Because this is a community of big-hearted souls, generous with insight and wisdom, I suspect that we’re all a little reluctant to think of ourselves as racist.
But that doesn’t mean we’re not.
Good intentions don’t exempt us from the work of making this world more just.
So here’s my challenge – one I’m giving myself, and one I hope you’ll support: let’s lift up non-Western names. Let’s recognize that, for many families, names drawn from European languages are wholly inadequate. Let’s turn down the pressure to find that “easier” name. Let’s listen to parents talk about what they value, what their family’s traditions dictate, and the names that speak to their personal experiences.
If that means more girls named Aaliyah, and fewer called Olivia, then that’s perfectly fine. It takes nothing away from me to recognize the dignity of a fellow human being. I loved this perspective from an Australian advocate for migrant families: A person’s name is a part of his or her cultural identity … If you believe and treat a person as an equal fellow human being, then the rest will follow.
It may not be easy, but it’s necessary.
On being Serina instead of Gurpreet, or the pressure to choose Western names. If we can say Saoirse and Tchaikovsky, we can figure out – and appreciate – Punjabi names, too. Or Swahili, Mandarin, Bengali, Amharic. Bring ’em on.
Sojourn Hyssop Arise – what a gorgeous, richly meaningful name! Kate recently shared a birth announcement and the story behind this choice.
Weird Al is everywhere lately. Nancy highlighted some quotes about growing up Alfred.
How good is this update about baby Matilda’s middle name from Duana? And I’m in love with Tillie Ann as a nickname.
If you need a real distraction, may I suggest Wikipedia’s list of pen names? I was reminded that George Orwell’s real name was Eric Arthur Blair the other day … and I found myself wondering what other influential author names I’d forgotten.

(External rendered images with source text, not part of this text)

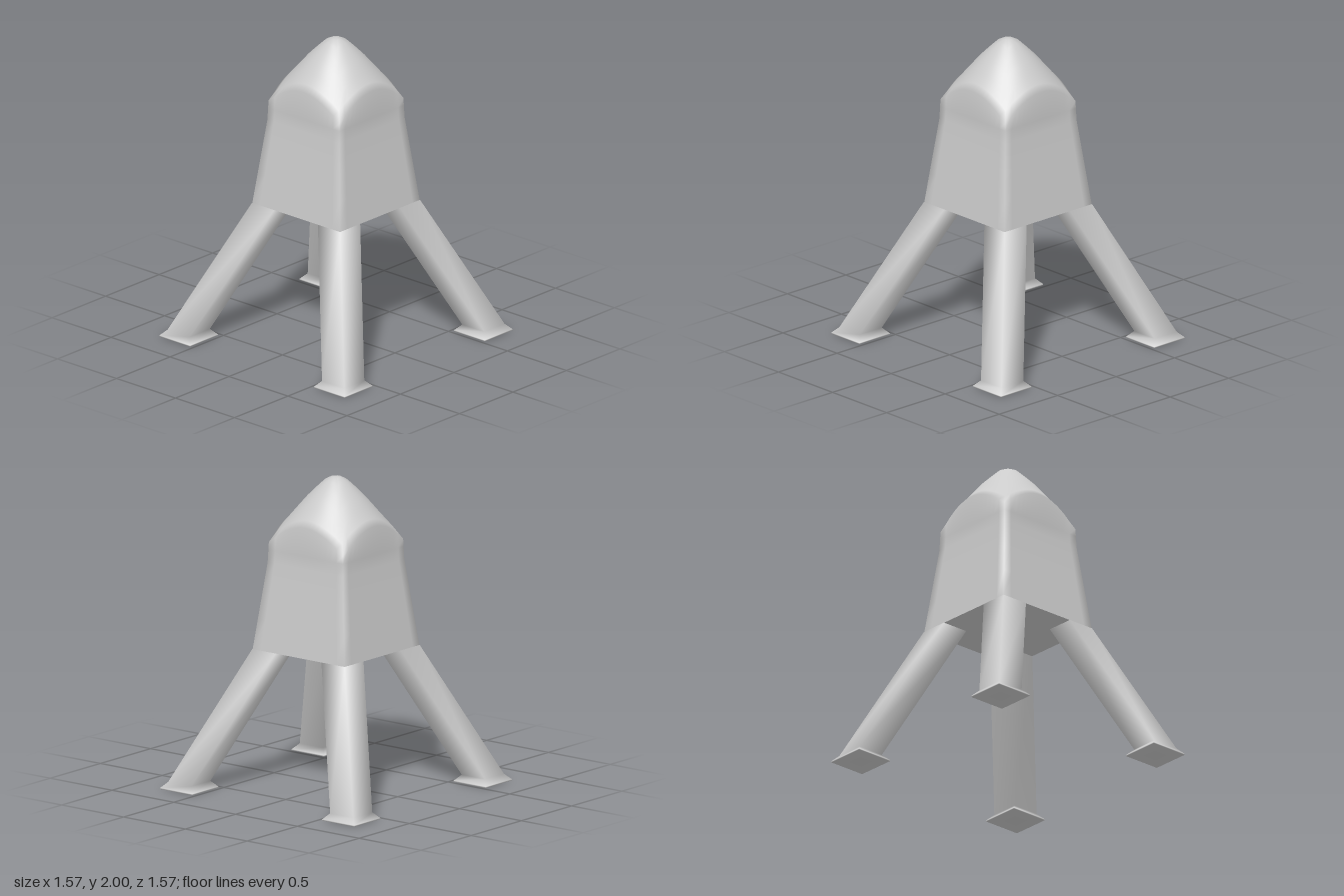
import * as THREE from 'three';

const material = new THREE.MeshStandardMaterial({ color: 0xcccccc });

// Skin a stack of rings (bottom to top) with shared vertices for smooth shading.
// Optional centre points close the bottom and the top.
function loft(rings, bottom, top) {
  const n = rings[0].length;
  const points = rings.flat();
  const index = [];
  for (let i = 0; i < rings.length - 1; i++) {
    for (let j = 0; j < n; j++) {
      const a = i * n + j, b = i * n + (j + 1) % n;
      index.push(a, b, b + n, a, b + n, a + n);
    }
  }
  const last = (rings.length - 1) * n;
  if (bottom) {
    const c = points.push(bottom) - 1;
    for (let j = 0; j < n; j++) index.push(c, (j + 1) % n, j);
  }
  if (top) {
    const c = points.push(top) - 1;
    for (let j = 0; j < n; j++) index.push(last + j, last + (j + 1) % n, c);
  }
  const geometry = new THREE.BufferGeometry();
  geometry.setAttribute('position', new THREE.Float32BufferAttribute(points.flat(), 3));
  geometry.setIndex(index);
  geometry.computeVertexNormals();
  return geometry;
}

function addMesh(parent, name, geometry) {
  const mesh = new THREE.Mesh(geometry, material);
  mesh.name = name;
  parent.add(mesh);
  return mesh;
}

// Piecewise linear lookup in a list of [input, output] pairs
function lookup(pairs, v) {
  for (let i = 1; i < pairs.length; i++) {
    const [a, fa] = pairs[i - 1], [b, fb] = pairs[i];
    if (v <= b) return fa + (fb - fa) * (v - a) / (b - a);
  }
  return pairs[pairs.length - 1][1];
}

const BASE = 0.89;
// Half width of the square walls by height
const wall = [[BASE, 0.372], [1.45, 0.305], [1.6, 0.299], [1.72, 0.312]];
// Height of the round roof by distance from the axis
const roof = [[0, 2], [0.03, 1.995], [0.07, 1.975], [0.17, 1.88], [0.31, 1.715], [0.36, 1.66], [0.43, 1.58]];

// Square hood whose walls run up into a conical roof, leaving arched eaves
function hoodGeometry() {
  const sides = 64;
  const ring = (fn) => Array.from({ length: sides }, (_, j) => {
    const a = (j / sides) * Math.PI * 2;
    const s = Math.sin(a), c = Math.cos(a);
    const stretch = 1 / Math.max(Math.abs(s), Math.abs(c));
    const [r, y] = fn(stretch);
    return [s * r, y, c * r];
  });
  const eave = (stretch) => {
    const y = lookup(roof, 0.307 * stretch);
    return [lookup(wall, y) * stretch, y];
  };
  const rings = [BASE, 1.08, 1.27, 1.45, 1.53].map((y) =>
    ring((stretch) => [lookup(wall, y) * stretch, y]));
  rings.push(ring(eave));
  for (const k of [0.88, 0.72, 0.55, 0.38, 0.22, 0.1]) {
    rings.push(ring((stretch) => {
      const r = eave(stretch)[0] * k;
      return [r, lookup(roof, r)];
    }));
  }
  return loft(rings, null, [0, 2, 0]);
}

// Slanted square leg, flaring into a flat foot
function legGeometry() {
  const square = (c, h, y) => [
    [c - h, y, c + h], [c + h, y, c + h], [c + h, y, c - h], [c - h, y, c - h],
  ];
  return loft([
    square(0.655, 0.13, 0),
    square(0.655, 0.13, 0.008),
    square(0.655, 0.094, 0.045),
    square(0.28, 0.094, BASE),
  ], [0.655, 0, 0.655], [0.28, BASE, 0.28]);
}

export function createModel() {
  const model = new THREE.Group();
  model.name = 'hoodOnLegs';

  addMesh(model, 'hood', hoodGeometry());

  // Flat underside of the hood
  const floor = addMesh(model, 'underside', new THREE.PlaneGeometry(0.744, 0.744));
  floor.rotation.x = Math.PI / 2;
  floor.position.y = BASE;

  // Four legs, one at each corner
  const leg = legGeometry();
  ['frontLeftLeg', 'backLeftLeg', 'backRightLeg', 'frontRightLeg'].forEach((name, i) => {
    addMesh(model, name, leg).rotation.y = i * Math.PI / 2;
  });

  return model;
}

As always, thank you for being a part of this community. Wishing you peace in the week ahead!